**** Input data
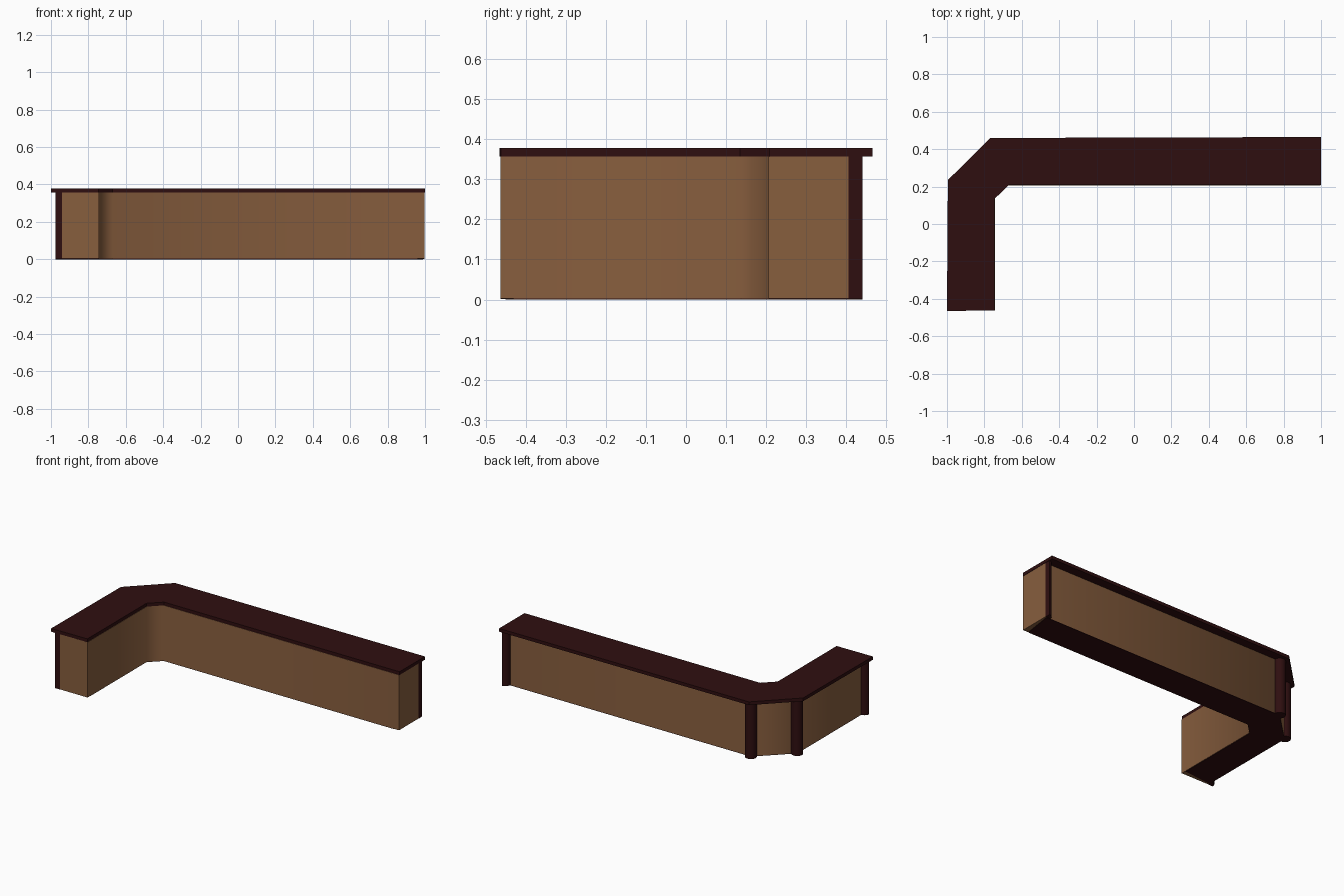
import bpy, bmesh, math

if "Cube" in bpy.data.objects:
    bpy.data.objects.remove(bpy.data.objects["Cube"])


def material(name, rgb):
    m = bpy.data.materials.new(name)
    m.diffuse_color = (*rgb, 1)
    m.use_nodes = True
    m.node_tree.nodes["Principled BSDF"].inputs["Base Color"].default_value = m.diffuse_color
    return m


DARK = material("dark red wood", (0.028, 0.0045, 0.005))
BROWN = material("brown wood", (0.245, 0.112, 0.048))


def prism(name, outline, z0, z1, mat, smooth=None):
    """Extrude a flat outline from z0 up to z1."""
    bm = bmesh.new()
    face = bm.faces.new([bm.verts.new((x, y, z0)) for x, y in outline])
    up = bmesh.ops.extrude_face_region(bm, geom=[face])["geom"]
    bmesh.ops.translate(bm, vec=(0, 0, z1 - z0),
                        verts=[v for v in up if isinstance(v, bmesh.types.BMVert)])
    bmesh.ops.recalc_face_normals(bm, faces=bm.faces)
    mesh = bpy.data.meshes.new(name)
    bm.to_mesh(mesh)
    bm.free()
    mesh.materials.append(mat)
    ob = bpy.data.objects.new(name, mesh)
    bpy.context.collection.objects.link(ob)
    if smooth:
        bpy.ops.object.select_all(action='DESELECT')
        ob.select_set(True)
        bpy.context.view_layer.objects.active = ob
        bpy.ops.object.shade_smooth_by_angle(angle=math.radians(smooth))
    return ob


def arc(cx, cy, r, start, end, steps):
    return [(cx + r * math.cos(math.radians(start + (end - start) * i / steps)),
             cy + r * math.sin(math.radians(start + (end - start) * i / steps)))
            for i in range(steps + 1)]


# Counter top: L shape with cut corner
prism("counter_top",
      [(-1, -0.465), (-0.745, -0.462), (-0.745, 0.135), (-0.67, 0.208),
       (1, 0.208), (1, 0.465), (-0.768, 0.46), (-0.995, 0.235)],
      0.357, 0.378, DARK)

# Counter body: flush inside, set back on the outside
prism("counter_body",
      [(-0.94, -0.463), (-0.743, -0.463), (-0.743, 0.137), (-0.672, 0.206),
       (0.998, 0.206), (0.998, 0.405), (-0.744, 0.405), (-0.94, 0.215)],
      0.003, 0.357, BROWN, smooth=60)

# Dark floor panel under the body, ends slightly short
prism("floor_panel",
      [(-0.94, -0.45), (-0.745, -0.43), (-0.745, 0.137), (-0.672, 0.208),
       (0.96, 0.208), (0.99, 0.405), (-0.744, 0.405), (-0.94, 0.215)],
      0, 0.003, DARK)

# Round posts at the two outer corners
R = 0.035
for name, x, y in (("back_corner_post", -0.744, 0.405), ("side_corner_post", -0.94, 0.217)):
    prism(name, arc(x, y, R, 0, 360, 16)[:-1], 0, 0.357, DARK, smooth=40)

# Quarter-round posts, cut flush with the two ends
prism("back_end_post", [(0.998, 0.405)] + arc(0.998, 0.405, R, 90, 180, 5),
      0.002, 0.357, DARK, smooth=40)
prism("front_end_post", [(-0.94, -0.463)] + arc(-0.94, -0.463, R, 90, 180, 5),
      0.002, 0.357, DARK, smooth=40)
********
▶ [Work task] Print the material word for word; images are to be left out.

▶ [Task solution]
import bpy, bmesh, math

if "Cube" in bpy.data.objects:
    bpy.data.objects.remove(bpy.data.objects["Cube"])


def material(name, rgb):
    m = bpy.data.materials.new(name)
    m.diffuse_color = (*rgb, 1)
    m.use_nodes = True
    m.node_tree.nodes["Principled BSDF"].inputs["Base Color"].default_value = m.diffuse_color
    return m


DARK = material("dark red wood", (0.028, 0.0045, 0.005))
BROWN = material("brown wood", (0.245, 0.112, 0.048))


def prism(name, outline, z0, z1, mat, smooth=None):
    """Extrude a flat outline from z0 up to z1."""
    bm = bmesh.new()
    face = bm.faces.new([bm.verts.new((x, y, z0)) for x, y in outline])
    up = bmesh.ops.extrude_face_region(bm, geom=[face])["geom"]
    bmesh.ops.translate(bm, vec=(0, 0, z1 - z0),
                        verts=[v for v in up if isinstance(v, bmesh.types.BMVert)])
    bmesh.ops.recalc_face_normals(bm, faces=bm.faces)
    mesh = bpy.data.meshes.new(name)
    bm.to_mesh(mesh)
    bm.free()
    mesh.materials.append(mat)
    ob = bpy.data.objects.new(name, mesh)
    bpy.context.collection.objects.link(ob)
    if smooth:
        bpy.ops.object.select_all(action='DESELECT')
        ob.select_set(True)
        bpy.context.view_layer.objects.active = ob
        bpy.ops.object.shade_smooth_by_angle(angle=math.radians(smooth))
    return ob


def arc(cx, cy, r, start, end, steps):
    return [(cx + r * math.cos(math.radians(start + (end - start) * i / steps)),
             cy + r * math.sin(math.radians(start + (end - start) * i / steps)))
            for i in range(steps + 1)]


# Counter top: L shape with cut corner
prism("counter_top",
      [(-1, -0.465), (-0.745, -0.462), (-0.745, 0.135), (-0.67, 0.208),
       (1, 0.208), (1, 0.465), (-0.768, 0.46), (-0.995, 0.235)],
      0.357, 0.378, DARK)

# Counter body: flush inside, set back on the outside
prism("counter_body",
      [(-0.94, -0.463), (-0.743, -0.463), (-0.743, 0.137), (-0.672, 0.206),
       (0.998, 0.206), (0.998, 0.405), (-0.744, 0.405), (-0.94, 0.215)],
      0.003, 0.357, BROWN, smooth=60)

# Dark floor panel under the body, ends slightly short
prism("floor_panel",
      [(-0.94, -0.45), (-0.745, -0.43), (-0.745, 0.137), (-0.672, 0.208),
       (0.96, 0.208), (0.99, 0.405), (-0.744, 0.405), (-0.94, 0.215)],
      0, 0.003, DARK)

# Round posts at the two outer corners
R = 0.035
for name, x, y in (("back_corner_post", -0.744, 0.405), ("side_corner_post", -0.94, 0.217)):
    prism(name, arc(x, y, R, 0, 360, 16)[:-1], 0, 0.357, DARK, smooth=40)

# Quarter-round posts, cut flush with the two ends
prism("back_end_post", [(0.998, 0.405)] + arc(0.998, 0.405, R, 90, 180, 5),
      0.002, 0.357, DARK, smooth=40)
prism("front_end_post", [(-0.94, -0.463)] + arc(-0.94, -0.463, R, 90, 180, 5),
      0.002, 0.357, DARK, smooth=40)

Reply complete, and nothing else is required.